**** Exercise materials ****

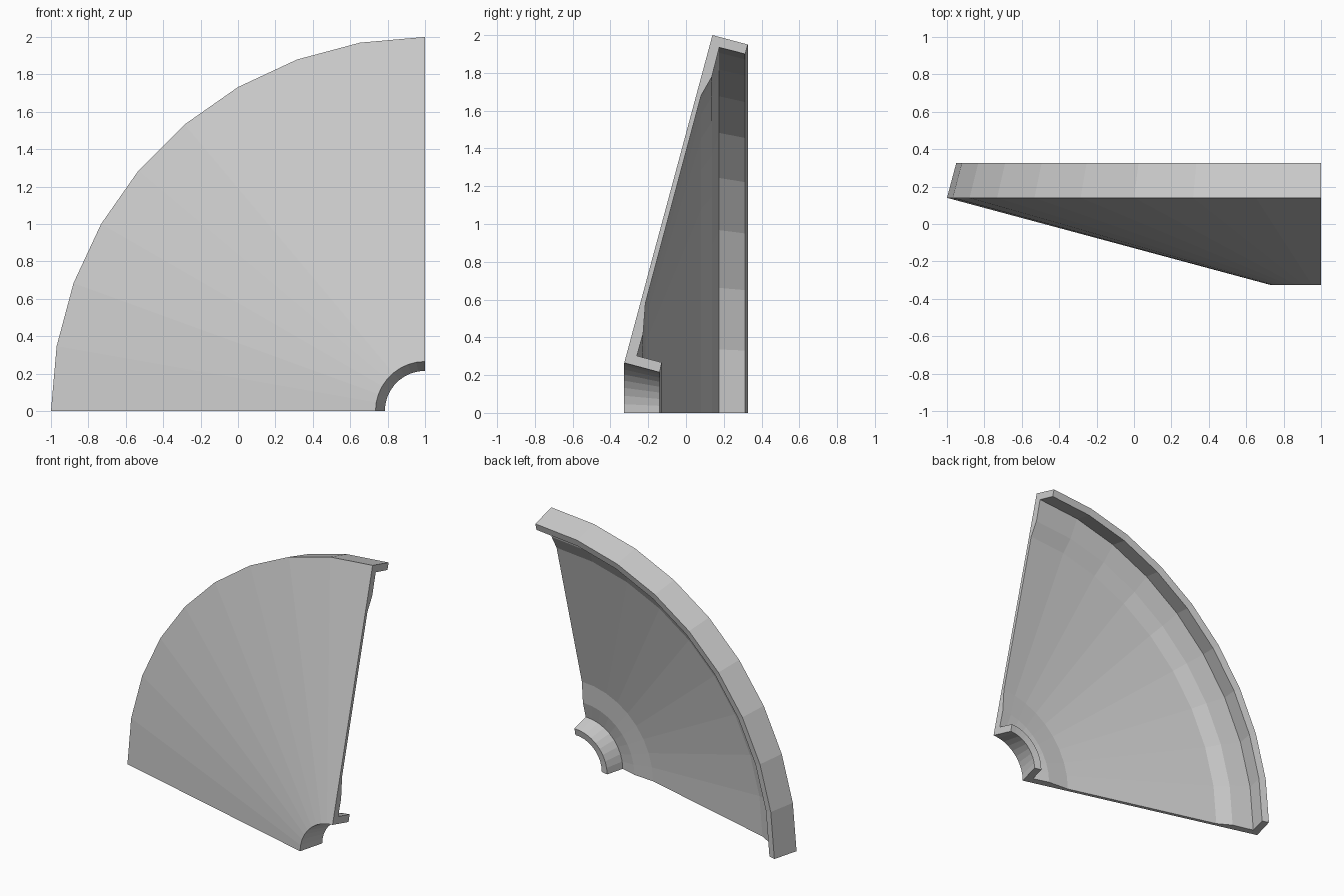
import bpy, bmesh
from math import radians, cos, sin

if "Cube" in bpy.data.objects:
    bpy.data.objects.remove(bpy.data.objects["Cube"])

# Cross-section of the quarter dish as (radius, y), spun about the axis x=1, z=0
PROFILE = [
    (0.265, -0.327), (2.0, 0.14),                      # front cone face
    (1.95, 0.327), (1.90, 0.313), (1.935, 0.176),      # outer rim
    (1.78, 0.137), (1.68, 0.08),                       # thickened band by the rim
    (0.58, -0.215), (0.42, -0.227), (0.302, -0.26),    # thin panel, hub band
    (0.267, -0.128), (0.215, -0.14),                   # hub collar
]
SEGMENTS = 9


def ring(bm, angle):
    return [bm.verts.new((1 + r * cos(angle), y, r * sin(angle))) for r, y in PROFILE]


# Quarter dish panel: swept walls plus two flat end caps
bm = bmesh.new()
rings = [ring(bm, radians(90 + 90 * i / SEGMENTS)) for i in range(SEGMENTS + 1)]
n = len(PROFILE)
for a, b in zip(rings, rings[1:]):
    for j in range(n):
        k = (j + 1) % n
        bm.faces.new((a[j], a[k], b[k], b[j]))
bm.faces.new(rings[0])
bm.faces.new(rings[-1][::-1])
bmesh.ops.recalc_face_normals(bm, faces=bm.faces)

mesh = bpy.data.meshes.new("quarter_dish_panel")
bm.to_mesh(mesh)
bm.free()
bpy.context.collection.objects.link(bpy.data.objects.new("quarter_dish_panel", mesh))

****
**** Exercise materials ****

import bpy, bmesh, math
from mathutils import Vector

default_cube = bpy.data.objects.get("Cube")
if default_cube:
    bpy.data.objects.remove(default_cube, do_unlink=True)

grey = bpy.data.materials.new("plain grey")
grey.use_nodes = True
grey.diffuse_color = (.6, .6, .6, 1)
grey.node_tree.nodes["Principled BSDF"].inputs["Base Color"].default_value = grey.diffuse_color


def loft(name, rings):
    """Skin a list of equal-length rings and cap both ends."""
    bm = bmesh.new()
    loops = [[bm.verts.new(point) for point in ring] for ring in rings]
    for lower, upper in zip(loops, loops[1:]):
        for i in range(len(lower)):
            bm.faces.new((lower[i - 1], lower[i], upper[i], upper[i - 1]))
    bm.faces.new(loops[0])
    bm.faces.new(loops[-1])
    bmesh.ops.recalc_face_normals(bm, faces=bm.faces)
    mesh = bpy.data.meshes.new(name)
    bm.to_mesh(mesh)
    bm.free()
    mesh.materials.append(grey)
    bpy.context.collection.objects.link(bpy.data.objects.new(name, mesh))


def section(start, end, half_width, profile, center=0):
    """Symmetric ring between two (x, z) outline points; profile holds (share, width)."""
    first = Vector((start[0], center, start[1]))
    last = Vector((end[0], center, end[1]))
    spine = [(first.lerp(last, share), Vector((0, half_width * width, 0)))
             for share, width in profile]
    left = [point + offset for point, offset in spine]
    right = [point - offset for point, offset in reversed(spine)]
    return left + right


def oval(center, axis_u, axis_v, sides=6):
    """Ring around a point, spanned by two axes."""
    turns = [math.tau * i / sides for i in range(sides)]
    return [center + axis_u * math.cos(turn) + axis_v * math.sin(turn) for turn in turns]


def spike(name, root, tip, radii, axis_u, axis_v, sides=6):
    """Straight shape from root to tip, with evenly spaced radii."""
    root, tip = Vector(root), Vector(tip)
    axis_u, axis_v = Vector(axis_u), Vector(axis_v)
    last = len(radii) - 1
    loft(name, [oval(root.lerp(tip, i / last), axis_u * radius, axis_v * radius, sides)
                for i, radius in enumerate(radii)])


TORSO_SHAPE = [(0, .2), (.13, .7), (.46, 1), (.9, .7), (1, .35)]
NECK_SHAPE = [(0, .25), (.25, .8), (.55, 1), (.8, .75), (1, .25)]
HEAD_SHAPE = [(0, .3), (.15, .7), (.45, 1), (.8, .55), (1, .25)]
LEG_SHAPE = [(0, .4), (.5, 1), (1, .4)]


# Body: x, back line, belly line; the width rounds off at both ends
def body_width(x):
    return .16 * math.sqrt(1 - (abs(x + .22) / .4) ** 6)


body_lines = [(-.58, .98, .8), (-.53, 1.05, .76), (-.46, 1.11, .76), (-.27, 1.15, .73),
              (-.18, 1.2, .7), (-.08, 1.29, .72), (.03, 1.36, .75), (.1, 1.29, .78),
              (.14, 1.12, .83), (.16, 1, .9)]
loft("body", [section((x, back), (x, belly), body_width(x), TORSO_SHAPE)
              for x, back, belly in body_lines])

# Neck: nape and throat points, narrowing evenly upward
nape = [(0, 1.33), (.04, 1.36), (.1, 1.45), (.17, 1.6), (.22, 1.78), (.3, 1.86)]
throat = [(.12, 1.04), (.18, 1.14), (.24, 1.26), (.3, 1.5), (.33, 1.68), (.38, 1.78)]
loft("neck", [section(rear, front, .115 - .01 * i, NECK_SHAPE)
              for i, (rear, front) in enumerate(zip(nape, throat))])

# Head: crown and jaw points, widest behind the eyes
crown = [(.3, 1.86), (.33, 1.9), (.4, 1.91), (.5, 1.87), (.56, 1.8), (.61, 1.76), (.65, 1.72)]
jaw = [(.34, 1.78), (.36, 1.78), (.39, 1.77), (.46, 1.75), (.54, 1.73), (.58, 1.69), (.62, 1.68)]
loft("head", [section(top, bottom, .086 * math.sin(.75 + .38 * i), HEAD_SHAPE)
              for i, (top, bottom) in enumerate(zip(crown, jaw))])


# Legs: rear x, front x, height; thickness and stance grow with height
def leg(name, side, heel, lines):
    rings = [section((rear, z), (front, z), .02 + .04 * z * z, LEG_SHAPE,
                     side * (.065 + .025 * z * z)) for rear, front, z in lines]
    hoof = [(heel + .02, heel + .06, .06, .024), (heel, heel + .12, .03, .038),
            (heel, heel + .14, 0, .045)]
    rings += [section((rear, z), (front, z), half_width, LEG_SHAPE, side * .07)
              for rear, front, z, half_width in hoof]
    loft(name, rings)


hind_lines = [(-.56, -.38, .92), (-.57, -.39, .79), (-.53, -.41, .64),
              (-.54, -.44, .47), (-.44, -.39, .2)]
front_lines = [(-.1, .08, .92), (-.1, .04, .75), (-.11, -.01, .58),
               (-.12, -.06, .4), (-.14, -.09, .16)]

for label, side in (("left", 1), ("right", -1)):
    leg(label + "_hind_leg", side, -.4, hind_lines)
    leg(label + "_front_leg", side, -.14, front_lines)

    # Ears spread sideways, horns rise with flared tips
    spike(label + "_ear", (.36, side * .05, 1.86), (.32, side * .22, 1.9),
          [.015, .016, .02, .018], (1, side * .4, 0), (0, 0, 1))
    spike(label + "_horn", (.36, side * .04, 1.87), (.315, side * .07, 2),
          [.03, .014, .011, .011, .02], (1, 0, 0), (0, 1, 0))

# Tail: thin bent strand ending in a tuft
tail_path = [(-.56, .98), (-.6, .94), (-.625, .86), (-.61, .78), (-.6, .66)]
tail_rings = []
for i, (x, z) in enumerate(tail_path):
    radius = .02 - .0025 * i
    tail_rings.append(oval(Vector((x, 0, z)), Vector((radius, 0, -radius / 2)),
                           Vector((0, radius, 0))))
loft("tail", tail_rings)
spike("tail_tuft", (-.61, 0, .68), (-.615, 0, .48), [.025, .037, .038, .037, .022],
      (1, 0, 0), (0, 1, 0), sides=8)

****

▸ **Exercise**: Filter the records above and return every line that holds the word "radius".

▸ **Reply**:
# Cross-section of the quarter dish as (radius, y), spun about the axis x=1, z=0
    loft(name, [oval(root.lerp(tip, i / last), axis_u * radius, axis_v * radius, sides)
                for i, radius in enumerate(radii)])
    radius = .02 - .0025 * i
    tail_rings.append(oval(Vector((x, 0, z)), Vector((radius, 0, -radius / 2)),
                           Vector((0, radius, 0))))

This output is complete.